According to the folks at Bechtel, the engineering mega-corporation that builds the world’s biggest projects, something like 70 percent of all people will live in urban centers by 2050.
Today, according to the United Nations, that number is just over half of the population. To support that vast increase in urban populations, those cities must become much more efficient, more sustainable and more responsive to the demands of the people that live there.
The only way for a city to become that much more efficient that soon is to gather real-time data on what’s going on in urban infrastructures now and then analyze that data to determine well in advance how to allocate resources, plan delivery of services, and keep everyone fed, clothed and their needs attended to.
But that requires implementing the big data infrastructure to collect, distribute and deliver the data for analysis. Welcome to what may be the biggest engineering job in history.
Before I talked with Walker Kimball, general manager-Americas for Bechtel’s infrastructure business, the role of the Internet of Things hadn’t really entered my thinking in conjunction with the role of efficient cities.
When people think about smart cities, Kimball said, they also need to be thinking about smart houses. “It boils down to the smart home—then to the smart shower,” Kimball said.
His shower example is something he uses to demonstrate the role data collection can play in human behavior. He explains it by pointing out that there are lots of people who agree that everyone should use less water. But he then points out that it’s impossible to know how to use less water without knowing how much water you’re using for your everyday needs, such as your shower.
If people knew how much water they used when they took a shower, then they would have the information they’d need to use less. Kimball suggested that to get people to modify their behavior, the smart home should have a dashboard that would allow people to know how to change their activities.
“If you have a dashboard, you could understand what the baseline is,” Kimball said. “You fix what you measure. Getting things to the analytical centers gives you guidance on how you measure. It takes you from a subjective fix to an objective fix.”
Bechtel’s job is to provide the infrastructure that supports the data gathering. Kimball said that the company is doing work with Google on their fiber to the home initiative, and working with Google to discover how to provide data to city planners.
This includes data on the kinds of business that’s operating in a city, the kinds of retail, the kind of streets that people need, the kind of cars that people are interested in. “Our job is to get the data from the place where it originates to a company that can do the analytics,” he said.
Smart Cities Require IoT Data to Boost Efficiency, Sustainability
The job of delivering the data for the smart city is part of what’s behind Bechtel’s role in the Smart Cities initiative, which is headlined by the Smart Cities Week taking place in Washington. This is the first time that Smart Cities Week is taking place in the United States. Previous conferences have all taken place in European cities due to the belief by many that cities in the U.S. were less interested in efficiency.

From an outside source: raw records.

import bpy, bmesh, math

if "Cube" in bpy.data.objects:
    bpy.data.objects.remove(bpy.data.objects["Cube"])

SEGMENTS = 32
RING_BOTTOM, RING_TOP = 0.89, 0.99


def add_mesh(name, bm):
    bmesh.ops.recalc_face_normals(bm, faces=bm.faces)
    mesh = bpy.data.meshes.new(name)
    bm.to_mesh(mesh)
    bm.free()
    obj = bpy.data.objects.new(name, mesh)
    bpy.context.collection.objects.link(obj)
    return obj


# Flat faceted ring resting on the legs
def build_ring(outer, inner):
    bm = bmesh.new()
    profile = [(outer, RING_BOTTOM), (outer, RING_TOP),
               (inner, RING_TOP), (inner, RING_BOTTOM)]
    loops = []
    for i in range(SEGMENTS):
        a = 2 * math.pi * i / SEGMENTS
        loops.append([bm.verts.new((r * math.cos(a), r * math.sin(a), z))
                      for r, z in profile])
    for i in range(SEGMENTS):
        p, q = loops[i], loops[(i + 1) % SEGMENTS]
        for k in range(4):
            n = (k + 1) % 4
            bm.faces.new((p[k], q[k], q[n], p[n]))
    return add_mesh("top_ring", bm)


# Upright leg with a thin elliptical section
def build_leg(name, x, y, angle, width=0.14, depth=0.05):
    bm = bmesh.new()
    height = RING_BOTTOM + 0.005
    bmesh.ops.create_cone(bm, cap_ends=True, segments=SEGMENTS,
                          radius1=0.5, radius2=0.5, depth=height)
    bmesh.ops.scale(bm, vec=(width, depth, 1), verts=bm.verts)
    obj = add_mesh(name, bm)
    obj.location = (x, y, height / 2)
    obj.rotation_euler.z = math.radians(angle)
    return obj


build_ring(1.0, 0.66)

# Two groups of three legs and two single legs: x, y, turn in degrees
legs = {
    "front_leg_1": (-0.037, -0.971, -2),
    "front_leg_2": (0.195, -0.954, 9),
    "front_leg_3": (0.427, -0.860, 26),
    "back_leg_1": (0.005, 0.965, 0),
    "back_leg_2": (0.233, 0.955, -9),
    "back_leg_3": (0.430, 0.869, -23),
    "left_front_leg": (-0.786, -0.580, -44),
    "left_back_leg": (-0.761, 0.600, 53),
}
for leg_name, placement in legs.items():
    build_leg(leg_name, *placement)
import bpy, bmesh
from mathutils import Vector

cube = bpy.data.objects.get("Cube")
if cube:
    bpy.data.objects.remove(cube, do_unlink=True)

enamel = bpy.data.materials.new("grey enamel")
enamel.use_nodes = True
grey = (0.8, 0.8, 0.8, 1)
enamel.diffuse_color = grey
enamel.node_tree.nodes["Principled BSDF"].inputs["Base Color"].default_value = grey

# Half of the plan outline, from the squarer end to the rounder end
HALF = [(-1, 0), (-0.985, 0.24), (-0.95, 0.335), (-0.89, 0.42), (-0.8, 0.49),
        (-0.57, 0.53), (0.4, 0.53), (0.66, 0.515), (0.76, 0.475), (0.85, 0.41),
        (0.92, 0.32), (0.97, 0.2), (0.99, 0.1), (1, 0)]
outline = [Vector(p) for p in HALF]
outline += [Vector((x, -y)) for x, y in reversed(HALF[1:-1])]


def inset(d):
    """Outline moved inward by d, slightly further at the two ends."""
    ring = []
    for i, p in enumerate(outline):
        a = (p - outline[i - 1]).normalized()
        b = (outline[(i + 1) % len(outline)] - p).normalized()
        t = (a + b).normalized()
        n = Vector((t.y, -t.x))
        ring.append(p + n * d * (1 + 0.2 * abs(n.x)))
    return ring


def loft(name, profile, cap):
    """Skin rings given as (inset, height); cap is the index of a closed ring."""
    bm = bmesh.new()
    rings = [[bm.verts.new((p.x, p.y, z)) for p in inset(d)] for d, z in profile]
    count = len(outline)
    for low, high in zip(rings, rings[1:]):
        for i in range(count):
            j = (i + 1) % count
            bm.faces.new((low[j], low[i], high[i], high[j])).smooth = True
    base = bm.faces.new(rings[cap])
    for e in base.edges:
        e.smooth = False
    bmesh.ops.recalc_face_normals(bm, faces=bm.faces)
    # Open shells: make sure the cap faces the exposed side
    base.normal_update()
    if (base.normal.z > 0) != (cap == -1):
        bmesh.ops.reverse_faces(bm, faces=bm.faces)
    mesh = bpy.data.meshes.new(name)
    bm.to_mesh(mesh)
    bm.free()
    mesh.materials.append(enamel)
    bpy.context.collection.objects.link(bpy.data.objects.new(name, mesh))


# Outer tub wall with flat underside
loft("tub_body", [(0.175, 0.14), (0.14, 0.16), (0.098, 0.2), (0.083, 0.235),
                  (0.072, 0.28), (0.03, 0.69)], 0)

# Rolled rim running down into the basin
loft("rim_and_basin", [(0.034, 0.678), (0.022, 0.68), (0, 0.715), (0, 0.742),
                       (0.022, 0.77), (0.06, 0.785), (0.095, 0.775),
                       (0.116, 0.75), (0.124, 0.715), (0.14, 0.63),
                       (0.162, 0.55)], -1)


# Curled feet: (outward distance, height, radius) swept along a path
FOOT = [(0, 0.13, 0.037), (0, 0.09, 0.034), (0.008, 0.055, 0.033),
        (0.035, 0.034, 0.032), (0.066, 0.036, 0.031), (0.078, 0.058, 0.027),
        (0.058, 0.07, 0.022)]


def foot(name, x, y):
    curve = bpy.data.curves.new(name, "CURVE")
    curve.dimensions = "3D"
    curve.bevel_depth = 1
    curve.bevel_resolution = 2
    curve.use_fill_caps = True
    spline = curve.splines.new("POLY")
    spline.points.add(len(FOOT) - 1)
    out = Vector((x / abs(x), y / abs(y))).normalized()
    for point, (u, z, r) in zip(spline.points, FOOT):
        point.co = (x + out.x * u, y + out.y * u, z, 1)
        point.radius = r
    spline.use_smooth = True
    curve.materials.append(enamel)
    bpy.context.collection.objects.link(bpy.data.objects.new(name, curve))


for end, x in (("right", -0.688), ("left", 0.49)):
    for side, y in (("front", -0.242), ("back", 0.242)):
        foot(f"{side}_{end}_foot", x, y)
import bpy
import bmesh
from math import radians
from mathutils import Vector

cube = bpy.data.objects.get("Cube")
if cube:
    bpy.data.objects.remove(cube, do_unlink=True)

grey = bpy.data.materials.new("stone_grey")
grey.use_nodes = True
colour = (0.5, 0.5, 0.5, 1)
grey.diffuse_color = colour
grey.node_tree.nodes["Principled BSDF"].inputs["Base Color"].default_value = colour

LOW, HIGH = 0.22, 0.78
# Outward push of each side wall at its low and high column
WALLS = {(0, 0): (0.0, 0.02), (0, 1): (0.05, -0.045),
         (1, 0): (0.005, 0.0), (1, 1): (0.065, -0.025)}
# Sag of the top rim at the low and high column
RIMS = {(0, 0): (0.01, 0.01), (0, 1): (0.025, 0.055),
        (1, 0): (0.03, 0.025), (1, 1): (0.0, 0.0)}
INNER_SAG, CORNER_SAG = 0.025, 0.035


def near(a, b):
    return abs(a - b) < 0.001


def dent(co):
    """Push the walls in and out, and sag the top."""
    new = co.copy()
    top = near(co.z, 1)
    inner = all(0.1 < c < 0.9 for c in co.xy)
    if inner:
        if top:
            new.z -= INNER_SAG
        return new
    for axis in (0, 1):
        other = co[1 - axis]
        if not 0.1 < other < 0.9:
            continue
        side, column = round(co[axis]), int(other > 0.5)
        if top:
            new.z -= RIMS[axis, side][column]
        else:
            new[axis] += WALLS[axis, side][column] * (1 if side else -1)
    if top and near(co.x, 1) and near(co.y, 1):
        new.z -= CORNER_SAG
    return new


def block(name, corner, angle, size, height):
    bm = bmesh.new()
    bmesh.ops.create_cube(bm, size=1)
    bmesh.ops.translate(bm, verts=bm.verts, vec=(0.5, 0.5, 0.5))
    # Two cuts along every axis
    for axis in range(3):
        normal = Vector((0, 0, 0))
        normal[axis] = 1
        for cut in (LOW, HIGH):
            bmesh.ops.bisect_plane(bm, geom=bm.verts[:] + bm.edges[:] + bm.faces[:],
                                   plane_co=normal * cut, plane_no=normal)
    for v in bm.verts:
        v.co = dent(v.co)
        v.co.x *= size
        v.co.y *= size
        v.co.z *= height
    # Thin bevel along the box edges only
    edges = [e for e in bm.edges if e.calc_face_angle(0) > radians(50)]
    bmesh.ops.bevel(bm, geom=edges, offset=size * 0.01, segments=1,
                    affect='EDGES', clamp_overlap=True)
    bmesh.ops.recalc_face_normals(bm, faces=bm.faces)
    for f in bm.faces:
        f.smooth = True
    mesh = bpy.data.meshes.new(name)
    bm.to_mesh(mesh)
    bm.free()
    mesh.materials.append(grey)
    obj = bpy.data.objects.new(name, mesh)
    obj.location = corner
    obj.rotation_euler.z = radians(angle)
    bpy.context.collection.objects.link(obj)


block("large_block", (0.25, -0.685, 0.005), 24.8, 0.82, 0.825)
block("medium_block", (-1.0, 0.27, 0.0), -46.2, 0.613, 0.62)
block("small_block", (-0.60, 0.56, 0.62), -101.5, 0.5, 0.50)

Whether that belief is well-founded or not, Bechtel and its partners, which consist of a Who’s Who of global corporations, brought the conference to Washington. Smart Cities Week is put on by the Smart Cities Council, the chairman of which is former PC Week editor Jesse Berst.
The idea behind making a smart city work is to find out what parts of the city work best, and encouraging people to use those parts. The way to find out what works is to instrument as much as possible and that means monitoring devices that play a role in efficiency. And yes, that means an even greater expansion of the Internet of things (IoT) than we’re already seeing.
“The downside is that you have to enter into the conversation of privacy concerns,” Kimball said. Adding to the complexity, there are cultural differences relating to privacy, including how much sharing of what type of information is acceptable to people. For example, some people may object to the reporting of how much water you use for your shower and some may not.
Kimball said that, in general, people tend to accept some loss of privacy in data sharing when it helps public safety or an improvement in services, especially if there’s a way to prevent misuse of the data. But there’s still the question that has to be dealt with, “How do you deal with the Big Brother stigma,” he said.
Right now, Bechtel is involved with the planning and construction of some of those major smart city projects, including the Dubai 2020 and the Mall of the World, also in Dubai. It’s worth noting that the builders of the Mall of the World say that they’re not building a shopping mall, but instead are building a city. Perhaps this vast mall in the dessert will be the world first real Smart City.
But whether it’s a vast complex centered around a mall, or a newly built city, or an ancient city such as London or Barcelona, both of which are on lists of cities that are well on their way to becoming smart cities, the need for data is vast and the need for analysis is even greater.
But perhaps the benefits are equally great and it’s the occupants of such cities who will decide that.